A new project from Irish agency Rothco set out to find the truth behind a legendary escape story from Alcatraz—and claims to have solved it.
Accenture Interactive-owned Rothco teamed up with A.I. specialist company Identv to confirm the identities of two Alcatraz prison escapees depicted in a 1975 photo. Frank Morris, along with brothers John and Clarence Anglin, were made famous by Clint Eastwood in the 1979 film "Escape from Alcatraz," but were assumed to have drowned after fleeing the famous California prison. However, in 2015, evidence surfaced of a soft, grainy, old photo taken by a family friend of the Anglin Brothers allegedly living in Brazil in 1975—13 years after their supposed drowning.
Until now, technology wasn't available to verify if the photo really was of the Anglins, but now A.I. has been used to unlock the hidden data in the printed photo. Identv used a facial matching system based on a type of machine learning algorithm called a deep neural network.

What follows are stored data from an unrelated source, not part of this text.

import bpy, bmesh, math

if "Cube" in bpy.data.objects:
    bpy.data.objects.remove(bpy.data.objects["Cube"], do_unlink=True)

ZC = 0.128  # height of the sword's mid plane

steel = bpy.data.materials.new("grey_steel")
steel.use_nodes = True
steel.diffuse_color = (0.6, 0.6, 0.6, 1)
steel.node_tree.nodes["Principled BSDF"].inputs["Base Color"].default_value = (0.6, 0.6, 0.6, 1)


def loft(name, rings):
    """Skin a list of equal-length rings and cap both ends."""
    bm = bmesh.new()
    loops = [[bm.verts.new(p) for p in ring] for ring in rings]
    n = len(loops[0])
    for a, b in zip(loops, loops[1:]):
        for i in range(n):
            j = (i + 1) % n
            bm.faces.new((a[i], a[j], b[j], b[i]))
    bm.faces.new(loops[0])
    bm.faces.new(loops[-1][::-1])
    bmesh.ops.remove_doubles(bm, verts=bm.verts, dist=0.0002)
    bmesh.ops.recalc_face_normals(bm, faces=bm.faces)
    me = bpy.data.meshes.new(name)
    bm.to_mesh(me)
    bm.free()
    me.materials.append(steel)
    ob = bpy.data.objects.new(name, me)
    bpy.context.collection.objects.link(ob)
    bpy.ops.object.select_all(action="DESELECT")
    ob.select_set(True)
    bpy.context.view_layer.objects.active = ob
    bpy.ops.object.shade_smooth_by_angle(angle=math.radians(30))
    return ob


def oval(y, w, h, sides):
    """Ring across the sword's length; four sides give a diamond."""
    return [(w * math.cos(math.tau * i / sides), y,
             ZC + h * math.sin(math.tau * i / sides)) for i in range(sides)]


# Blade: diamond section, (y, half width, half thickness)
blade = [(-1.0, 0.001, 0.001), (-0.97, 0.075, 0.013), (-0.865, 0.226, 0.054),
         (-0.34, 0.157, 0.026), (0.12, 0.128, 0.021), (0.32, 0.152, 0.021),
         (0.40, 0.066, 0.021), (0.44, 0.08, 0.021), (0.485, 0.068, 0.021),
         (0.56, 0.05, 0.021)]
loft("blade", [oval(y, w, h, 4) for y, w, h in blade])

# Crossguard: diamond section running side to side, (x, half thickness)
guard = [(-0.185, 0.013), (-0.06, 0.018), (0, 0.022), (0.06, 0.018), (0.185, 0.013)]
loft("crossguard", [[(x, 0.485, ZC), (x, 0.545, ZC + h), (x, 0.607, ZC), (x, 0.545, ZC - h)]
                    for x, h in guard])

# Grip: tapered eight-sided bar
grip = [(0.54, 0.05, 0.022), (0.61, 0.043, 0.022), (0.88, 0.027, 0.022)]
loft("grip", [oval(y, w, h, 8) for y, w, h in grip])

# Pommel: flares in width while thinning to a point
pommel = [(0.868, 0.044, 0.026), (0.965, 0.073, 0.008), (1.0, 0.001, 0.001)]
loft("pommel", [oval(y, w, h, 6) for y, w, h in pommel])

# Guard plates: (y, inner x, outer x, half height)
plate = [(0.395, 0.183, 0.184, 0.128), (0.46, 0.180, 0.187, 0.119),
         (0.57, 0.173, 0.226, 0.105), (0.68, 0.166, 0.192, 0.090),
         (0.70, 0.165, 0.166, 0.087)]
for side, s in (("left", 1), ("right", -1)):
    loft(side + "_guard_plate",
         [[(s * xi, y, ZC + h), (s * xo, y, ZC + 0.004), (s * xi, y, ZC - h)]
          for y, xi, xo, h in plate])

"We start with what is called a training process, where we feed the algorithm many images of a single person's face along with many images of different people," said Mark Hughes, Chief AI Scientist of Identv, in a statement. “We repeat this process millions of times over and use mathematical models optimized during the training phase to learn how to differentiate one person's face from another.”
He added that once they have that "trained" model, it allows the team to create a sort of mathematical, "facial fingerprint" that is extremely discriminative—it can be compared to other such "fingerprints" in the database in the way that modern-day police fingerprint matching systems work. "Identv has developed techniques to carry out this matching process in tens of milliseconds over millions of faces," he said.
“'The Long Shot’ is a novel example of successfully applying the creative knowledge and digital tools of today to a hidden piece of the past, unlocking newfound stories and opportunities," added Alan Kelly, chief creative officer at Rothco. "Technology is advancing at such a rate it can leave you a little dizzy and, short of obtaining DNA proof, there will always be a little room for mystery. But as far as technology is concerned—the prisoners made it.”